Task details: What is needed is an exact copy of the entries, with the pictures excluded.

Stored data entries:
[Start of Attachment]

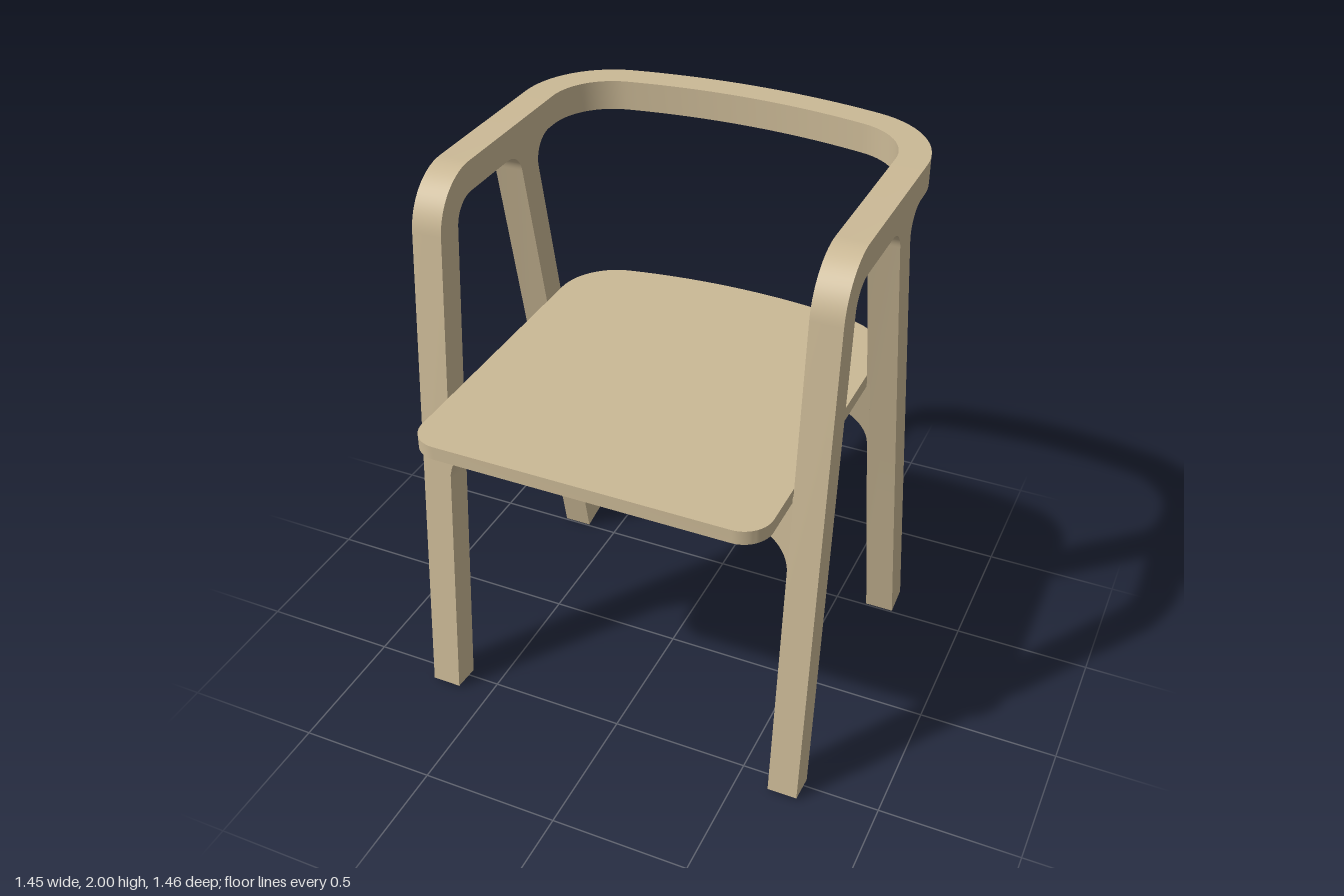
import * as THREE from 'three';
import { toCreasedNormals } from 'three/addons/utils/BufferGeometryUtils.js';

const INNER = 0.62, OUTER = 0.727, THICK = 0.105, TOP = 2;

// Polygon from [x, y, radius]; corners with a radius are filleted.
function roundedShape(points) {
  const shape = new THREE.Shape();
  const n = points.length;
  points.forEach(([x, y, r = 0], i) => {
    const p = new THREE.Vector2(x, y);
    const dir = (q) => new THREE.Vector2(q[0], q[1]).sub(p).normalize();
    const move = (v) => (i === 0 ? shape.moveTo(v.x, v.y) : shape.lineTo(v.x, v.y));
    if (!r) return move(p);
    const a = dir(points[(i + n - 1) % n]), b = dir(points[(i + 1) % n]);
    const turn = Math.PI - Math.acos(a.dot(b));
    const reach = r * Math.tan(turn / 2);
    const near = reach - (4 / 3) * Math.tan(turn / 4) * r;
    const at = (d, t) => p.clone().addScaledVector(d, t);
    const s = at(a, reach), c1 = at(a, near), c2 = at(b, near), e = at(b, reach);
    move(s);
    shape.bezierCurveTo(c1.x, c1.y, c2.x, c2.y, e.x, e.y);
  });
  return shape;
}

// Plan curve of the back, from +x to -x: tight corner, shallow arc, tight corner.
function backCurve(r) {
  const cx = 0.397, cz = -0.36, angle = 1.37, steps = 14;
  const bigZ = cz + cx * Math.tan(angle), bigR = r + cx / Math.cos(angle);
  const half = [];
  for (let i = 0; i <= steps; i++) {
    const t = (angle * i) / steps;
    half.push([cx + r * Math.cos(t), cz - r * Math.sin(t)]);
  }
  for (let i = 1; i <= steps; i++) {
    const t = angle + ((Math.PI / 2 - angle) * i) / steps;
    half.push([bigR * Math.cos(t), bigZ - bigR * Math.sin(t)]);
  }
  const mirrored = half.slice(0, -1).reverse().map(([x, z]) => [-x, z]);
  return [...half, ...mirrored];
}

function extrude(shape, depth) {
  return new THREE.ExtrudeGeometry(shape, { depth, bevelEnabled: false, curveSegments: 14 });
}

export function createModel() {
  const model = new THREE.Group();
  model.name = 'armchair';
  const wood = new THREE.MeshStandardMaterial({ color: 0xcbb996 });
  wood.name = 'pale wood';

  const add = (name, geometry, x = 0, y = 0, z = 0) => {
    const mesh = new THREE.Mesh(toCreasedNormals(geometry, 0.5), wood);
    mesh.name = name;
    mesh.position.set(x, y, z);
    model.add(mesh);
    return mesh;
  };

  // Side frames: front leg, armrest and back leg in one profile (z, y)
  const under = TOP - THICK;
  const side = roundedShape([
    [0.575, 0.01], [0.398, TOP, 0.2], [-0.36, TOP], [-0.36, under],
    [-0.2124, under, 0.088], [-0.61, 0.022], [-0.507, 0],
    [-0.1047, under, 0.095], [0.3015, under, 0.095], [0.47, 0],
  ]);
  const sideGeometry = extrude(side, OUTER - INNER).rotateY(-Math.PI / 2);
  add('leftSideFrame', sideGeometry, OUTER);
  add('rightSideFrame', sideGeometry, -INNER);

  // Curved back rail joining the armrests
  const rail = roundedShape([...backCurve(0.33), ...backCurve(0.223).reverse()]);
  add('backRail', extrude(rail, THICK).rotateX(Math.PI / 2), 0, TOP, 0);

  // Seat panel: curved back, rounded front corners
  const seat = roundedShape([...backCurve(0.221), [-0.618, 0.73, 0.1], [0.618, 0.73, 0.1]]);
  add('seat', extrude(seat, 0.05).rotateX(Math.PI / 2), 0, 1.24, 0);

  // Arched crossbars under the seat, tilted with the legs
  const bar = (low, high) => {
    const w = INNER + 0.01;
    return extrude(roundedShape([
      [w, high], [-w, high], [-w, 0.9], [-INNER, 0.9],
      [-INNER, low, 0.15], [INNER, low, 0.15], [INNER, 0.9], [w, 0.9],
    ]), THICK);
  };
  add('frontCrossbar', bar(1.069, 1.205), 0, 0, 0.47).rotation.x = -0.0887;
  const back = add('backCrossbar', bar(1.085, 1.23), 0, 0, -0.507);
  back.rotation.set(-0.2092, Math.PI, 0, 'YXZ');

  return model;
}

[End of Attachment]

Output for this task:
import * as THREE from 'three';
import { toCreasedNormals } from 'three/addons/utils/BufferGeometryUtils.js';

const INNER = 0.62, OUTER = 0.727, THICK = 0.105, TOP = 2;

// Polygon from [x, y, radius]; corners with a radius are filleted.
function roundedShape(points) {
  const shape = new THREE.Shape();
  const n = points.length;
  points.forEach(([x, y, r = 0], i) => {
    const p = new THREE.Vector2(x, y);
    const dir = (q) => new THREE.Vector2(q[0], q[1]).sub(p).normalize();
    const move = (v) => (i === 0 ? shape.moveTo(v.x, v.y) : shape.lineTo(v.x, v.y));
    if (!r) return move(p);
    const a = dir(points[(i + n - 1) % n]), b = dir(points[(i + 1) % n]);
    const turn = Math.PI - Math.acos(a.dot(b));
    const reach = r * Math.tan(turn / 2);
    const near = reach - (4 / 3) * Math.tan(turn / 4) * r;
    const at = (d, t) => p.clone().addScaledVector(d, t);
    const s = at(a, reach), c1 = at(a, near), c2 = at(b, near), e = at(b, reach);
    move(s);
    shape.bezierCurveTo(c1.x, c1.y, c2.x, c2.y, e.x, e.y);
  });
  return shape;
}

// Plan curve of the back, from +x to -x: tight corner, shallow arc, tight corner.
function backCurve(r) {
  const cx = 0.397, cz = -0.36, angle = 1.37, steps = 14;
  const bigZ = cz + cx * Math.tan(angle), bigR = r + cx / Math.cos(angle);
  const half = [];
  for (let i = 0; i <= steps; i++) {
    const t = (angle * i) / steps;
    half.push([cx + r * Math.cos(t), cz - r * Math.sin(t)]);
  }
  for (let i = 1; i <= steps; i++) {
    const t = angle + ((Math.PI / 2 - angle) * i) / steps;
    half.push([bigR * Math.cos(t), bigZ - bigR * Math.sin(t)]);
  }
  const mirrored = half.slice(0, -1).reverse().map(([x, z]) => [-x, z]);
  return [...half, ...mirrored];
}

function extrude(shape, depth) {
  return new THREE.ExtrudeGeometry(shape, { depth, bevelEnabled: false, curveSegments: 14 });
}

export function createModel() {
  const model = new THREE.Group();
  model.name = 'armchair';
  const wood = new THREE.MeshStandardMaterial({ color: 0xcbb996 });
  wood.name = 'pale wood';

  const add = (name, geometry, x = 0, y = 0, z = 0) => {
    const mesh = new THREE.Mesh(toCreasedNormals(geometry, 0.5), wood);
    mesh.name = name;
    mesh.position.set(x, y, z);
    model.add(mesh);
    return mesh;
  };

  // Side frames: front leg, armrest and back leg in one profile (z, y)
  const under = TOP - THICK;
  const side = roundedShape([
    [0.575, 0.01], [0.398, TOP, 0.2], [-0.36, TOP], [-0.36, under],
    [-0.2124, under, 0.088], [-0.61, 0.022], [-0.507, 0],
    [-0.1047, under, 0.095], [0.3015, under, 0.095], [0.47, 0],
  ]);
  const sideGeometry = extrude(side, OUTER - INNER).rotateY(-Math.PI / 2);
  add('leftSideFrame', sideGeometry, OUTER);
  add('rightSideFrame', sideGeometry, -INNER);

  // Curved back rail joining the armrests
  const rail = roundedShape([...backCurve(0.33), ...backCurve(0.223).reverse()]);
  add('backRail', extrude(rail, THICK).rotateX(Math.PI / 2), 0, TOP, 0);

  // Seat panel: curved back, rounded front corners
  const seat = roundedShape([...backCurve(0.221), [-0.618, 0.73, 0.1], [0.618, 0.73, 0.1]]);
  add('seat', extrude(seat, 0.05).rotateX(Math.PI / 2), 0, 1.24, 0);

  // Arched crossbars under the seat, tilted with the legs
  const bar = (low, high) => {
    const w = INNER + 0.01;
    return extrude(roundedShape([
      [w, high], [-w, high], [-w, 0.9], [-INNER, 0.9],
      [-INNER, low, 0.15], [INNER, low, 0.15], [INNER, 0.9], [w, 0.9],
    ]), THICK);
  };
  add('frontCrossbar', bar(1.069, 1.205), 0, 0, 0.47).rotation.x = -0.0887;
  const back = add('backCrossbar', bar(1.085, 1.23), 0, 0, -0.507);
  back.rotation.set(-0.2092, Math.PI, 0, 'YXZ');

  return model;
}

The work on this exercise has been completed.